Yacht buyers will continue to benefit from a loophole that allows them to avoid sales tax on their boats, after Republicans in the Assembly blocked an effort to close it Tuesday.
The vote came hours after Gov. Arnold Schwarzenegger asked state agencies to consider freezing hiring for nonessential workers and to make reductions in their travel and public outreach budgets to save $100 million.
Closing the tax loophole -- "sloophole," as it has come to be known by Democrats -- takes a two-thirds majority vote in each house of the Legislature, which requires some Republicans to get on board.
Not enough of them did Tuesday, so on a 47-18 vote by the 80-member Assembly, the move to scuttle the tax benefit failed.
Last week, lawmakers voted to cut schools, healthcare and welfare programs by $2 billion.
"It is unconscionable to cut education and welfare while not closing this loophole," said Assembly Budget Committee Chairman John Laird (D-Santa Cruz). "Everyone needs to be part of a budget solution, including yacht owners."
Republicans, who say forcing yacht buyers to pay the tax would drive jobs out of California, called the proposal "political gamesmanship" that would do little to close the state's multibillion-dollar deficit.
"Let's focus on the real budget, the real problems and what we have to do," said the Assembly's Republican leader, Mike Villines of Clovis.
In a news conference earlier in the day, Schwarzenegger called on lawmakers to end the tax break, which applies to buyers of yachts, airplanes and luxury RVs if they keep their newly purchased vessels out of state for 90 days.
The governor also announced the $100-million administrative cut, which will do little to reduce the state's projected deficit of $14.5 billion.
And Schwarzenegger used the occasion to call on lawmakers to finalize their plan for closing the budget gap within the next month instead of waiting until the July deadline for passing a budget.
"There are some people in this building that think that if they can wait and wait, and push it to the end, that that will get us into bigger financial difficulties and challenges, that that will make us then raise taxes," he said. "But they're making a big mistake.

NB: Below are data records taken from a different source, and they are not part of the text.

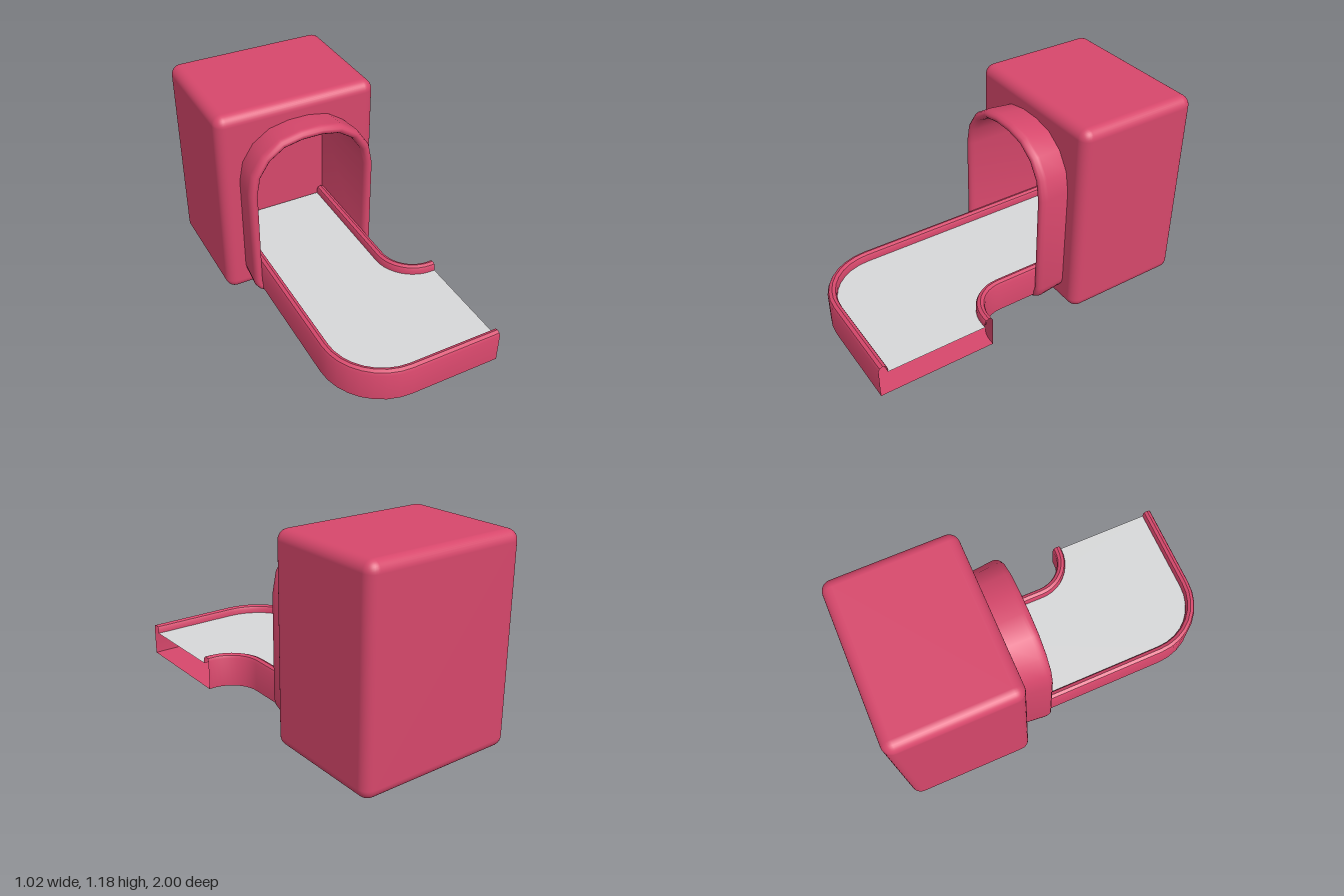
import * as THREE from 'three';
import { toCreasedNormals } from 'three/addons/utils/BufferGeometryUtils.js';
import { RoundedBoxGeometry } from 'three/addons/geometries/RoundedBoxGeometry.js';

const pink = new THREE.MeshStandardMaterial({ color: 0xd6476b, side: THREE.DoubleSide });
pink.name = 'pink shell';
const grey = new THREE.MeshStandardMaterial({ color: 0xd6d7d8, side: THREE.DoubleSide });
grey.name = 'grey floor';

// Skin a list of equally long rows of Vector3
function skin(rows, closed) {
  const n = rows[0].length, index = [];
  for (let r = 0; r < rows.length - 1; r++) {
    for (let i = 0; i < (closed ? n : n - 1); i++) {
      const a = r * n + i, b = r * n + (i + 1) % n;
      index.push(a, b, b + n, a, b + n, a + n);
    }
  }
  const g = new THREE.BufferGeometry().setFromPoints(rows.flat());
  g.setIndex(index);
  return toCreasedNormals(g, 0.7);
}

function arc(cx, cy, r, from, to, n) {
  return Array.from({ length: n + 1 }, (_, i) => {
    const t = from + (to - from) * i / n;
    return new THREE.Vector2(cx + r * Math.cos(t), cy + r * Math.sin(t));
  });
}

// Doorway outline: large round corners on top, small ones below
function doorway(inset) {
  const H = Math.PI / 2, top = 0.32 - inset, low = 0.1 - inset;
  return [
    ...arc(0.25, 0.17, low, -H, 0, 4),
    ...arc(0.03, 0.775, top, 0, H, 4),
    ...arc(-0.09, 0.775, top, H, 2 * H, 4),
    ...arc(-0.31, 0.17, low, 2 * H, 3 * H, 4),
  ];
}

// Plan of the two tray walls as (x, z), moved inwards by an inset
const TRAY_BACK = -0.61;
function outerWall(d) {
  return [
    new THREE.Vector2(-0.365 + d, TRAY_BACK),
    ...arc(-0.015, 0.65, 0.35 - d, Math.PI, Math.PI / 2, 8),
    new THREE.Vector2(0.51, 1 - d),
  ];
}
function innerWall(d) {
  return [
    new THREE.Vector2(0.305 - d, TRAY_BACK),
    ...arc(0.485, 0.15, 0.18 + d, Math.PI, Math.PI / 2, 10),
    new THREE.Vector2(0.51, 0.33 + d),
  ];
}
function trayPlate(inset, y) {
  const shape = new THREE.Shape([...outerWall(inset), ...innerWall(inset).reverse()]);
  return new THREE.ShapeGeometry(shape).rotateX(Math.PI / 2).translate(0, y, 0);
}

export function createModel() {
  const model = new THREE.Group();
  const add = (name, geometry, material = pink) => {
    const mesh = new THREE.Mesh(geometry, material);
    mesh.name = name;
    model.add(mesh);
  };

  // Rounded housing, with its flat front taken out
  const box = new RoundedBoxGeometry(0.96, 1.185, 0.74, 4, 0.06).translate(-0.03, 0.5925, -0.63);
  const pos = box.attributes.position, nor = box.attributes.normal;
  const kept = [];
  for (let i = 0; i < pos.count; i += 3) {
    const flat = [i, i + 1, i + 2].every((k) => nor.getZ(k) > 0.999);
    if (!flat) kept.push(i, i + 1, i + 2);
  }
  box.clearGroups();
  box.setIndex(kept);
  add('housing', box);

  // Front of the housing with the doorway cut out
  const front = new THREE.Shape();
  front.moveTo(-0.45, 0.06).lineTo(0.39, 0.06).lineTo(0.39, 1.125).lineTo(-0.45, 1.125);
  front.holes.push(new THREE.Path(doorway(0.04)));
  add('housingFront', new THREE.ShapeGeometry(front).translate(0, 0, -0.26));

  // Flared collar, rounded lip and recess walls: inset and z
  const collar = [
    [0.014, -0.27], [0, -0.125], [0, -0.11], [0.006, -0.09], [0.016, -0.081],
    [0.025, -0.079], [0.036, -0.082], [0.046, -0.092], [0.052, -0.11], [0.052, -0.62],
  ];
  add('doorwayCollar', skin(collar.map(([d, z]) =>
    doorway(d).map((p) => new THREE.Vector3(p.x, p.y, z))), true));
  add('recessBack', new THREE.ShapeGeometry(new THREE.Shape(doorway(0.052))).translate(0, 0, -0.62));

  // Tray walls with rolled tops: inset and y
  const rim = [
    [0, 0.11], [0, 0.282], [0.007, 0.297], [0.025, 0.305],
    [0.043, 0.297], [0.05, 0.282], [0.05, 0.255],
  ];
  for (const [name, plan] of [['outerTrayWall', outerWall], ['innerTrayWall', innerWall]]) {
    add(name, skin(rim.map(([d, y]) =>
      plan(d).map((p) => new THREE.Vector3(p.x, y, p.y))), false));
  }
  add('trayBottom', trayPlate(0, 0.11));
  add('trayFloor', trayPlate(0.05, 0.256), grey);

  return model;
}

There will be no raising taxes."
Assembly Speaker Fabian Nunez (D-Los Angeles) called the request to complete the budget within a month "unreasonable" and waved off the governor's refusal to consider taxes.
"Democrats have a very different point of view," he said. "I respect the governor, but I don't share the same values he has."